● **Exercise description**
Count lines holding the string "materials" in the data that follows. Reply with one number only.

=== Begin Enclosure ===

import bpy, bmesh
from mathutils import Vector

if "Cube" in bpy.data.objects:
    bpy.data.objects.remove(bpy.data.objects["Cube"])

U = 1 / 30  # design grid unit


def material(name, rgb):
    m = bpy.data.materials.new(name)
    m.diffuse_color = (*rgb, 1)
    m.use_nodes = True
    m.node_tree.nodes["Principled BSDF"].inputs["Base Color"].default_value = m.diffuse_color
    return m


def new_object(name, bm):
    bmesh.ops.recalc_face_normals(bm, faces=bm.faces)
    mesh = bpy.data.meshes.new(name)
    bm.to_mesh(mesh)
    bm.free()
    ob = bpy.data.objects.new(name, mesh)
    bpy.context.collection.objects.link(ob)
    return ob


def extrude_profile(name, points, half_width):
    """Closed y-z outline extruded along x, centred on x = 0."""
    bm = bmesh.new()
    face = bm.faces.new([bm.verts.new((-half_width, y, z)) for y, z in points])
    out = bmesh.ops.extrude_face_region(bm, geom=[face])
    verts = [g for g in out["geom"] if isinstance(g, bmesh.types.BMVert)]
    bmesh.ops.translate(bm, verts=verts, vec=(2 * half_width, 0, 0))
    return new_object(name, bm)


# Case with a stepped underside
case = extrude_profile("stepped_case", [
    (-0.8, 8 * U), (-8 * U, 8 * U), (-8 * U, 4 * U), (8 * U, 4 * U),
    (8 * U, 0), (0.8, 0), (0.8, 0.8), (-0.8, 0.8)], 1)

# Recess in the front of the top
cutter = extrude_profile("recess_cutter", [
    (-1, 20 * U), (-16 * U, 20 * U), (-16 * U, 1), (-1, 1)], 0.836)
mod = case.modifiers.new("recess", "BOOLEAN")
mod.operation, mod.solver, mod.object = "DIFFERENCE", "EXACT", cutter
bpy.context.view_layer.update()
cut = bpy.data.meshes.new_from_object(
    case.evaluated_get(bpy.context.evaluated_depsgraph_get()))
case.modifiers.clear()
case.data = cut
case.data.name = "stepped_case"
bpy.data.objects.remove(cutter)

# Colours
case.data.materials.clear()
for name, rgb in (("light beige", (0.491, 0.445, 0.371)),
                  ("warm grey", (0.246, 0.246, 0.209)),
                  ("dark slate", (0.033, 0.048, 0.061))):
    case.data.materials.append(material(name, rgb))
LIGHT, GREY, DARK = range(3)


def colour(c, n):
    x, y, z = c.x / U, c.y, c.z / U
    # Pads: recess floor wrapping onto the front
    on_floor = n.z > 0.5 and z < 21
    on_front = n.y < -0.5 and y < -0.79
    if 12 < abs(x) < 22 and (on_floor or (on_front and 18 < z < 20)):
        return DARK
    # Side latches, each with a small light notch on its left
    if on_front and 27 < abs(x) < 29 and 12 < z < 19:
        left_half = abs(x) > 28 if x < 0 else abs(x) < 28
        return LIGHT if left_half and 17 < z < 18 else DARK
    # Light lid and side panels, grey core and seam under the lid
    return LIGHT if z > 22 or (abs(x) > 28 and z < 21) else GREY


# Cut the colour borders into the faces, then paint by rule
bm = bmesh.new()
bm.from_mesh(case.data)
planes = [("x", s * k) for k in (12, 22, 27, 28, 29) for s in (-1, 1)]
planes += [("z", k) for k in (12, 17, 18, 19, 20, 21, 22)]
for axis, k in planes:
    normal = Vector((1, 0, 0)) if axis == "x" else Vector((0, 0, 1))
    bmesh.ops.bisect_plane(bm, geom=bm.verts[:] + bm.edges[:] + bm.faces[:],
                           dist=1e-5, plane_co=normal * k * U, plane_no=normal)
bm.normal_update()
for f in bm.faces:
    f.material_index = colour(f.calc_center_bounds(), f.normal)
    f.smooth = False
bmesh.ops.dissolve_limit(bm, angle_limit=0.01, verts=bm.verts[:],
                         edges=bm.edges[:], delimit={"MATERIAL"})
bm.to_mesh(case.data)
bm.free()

=== End Enclosure ===

● **Answer for the task**
3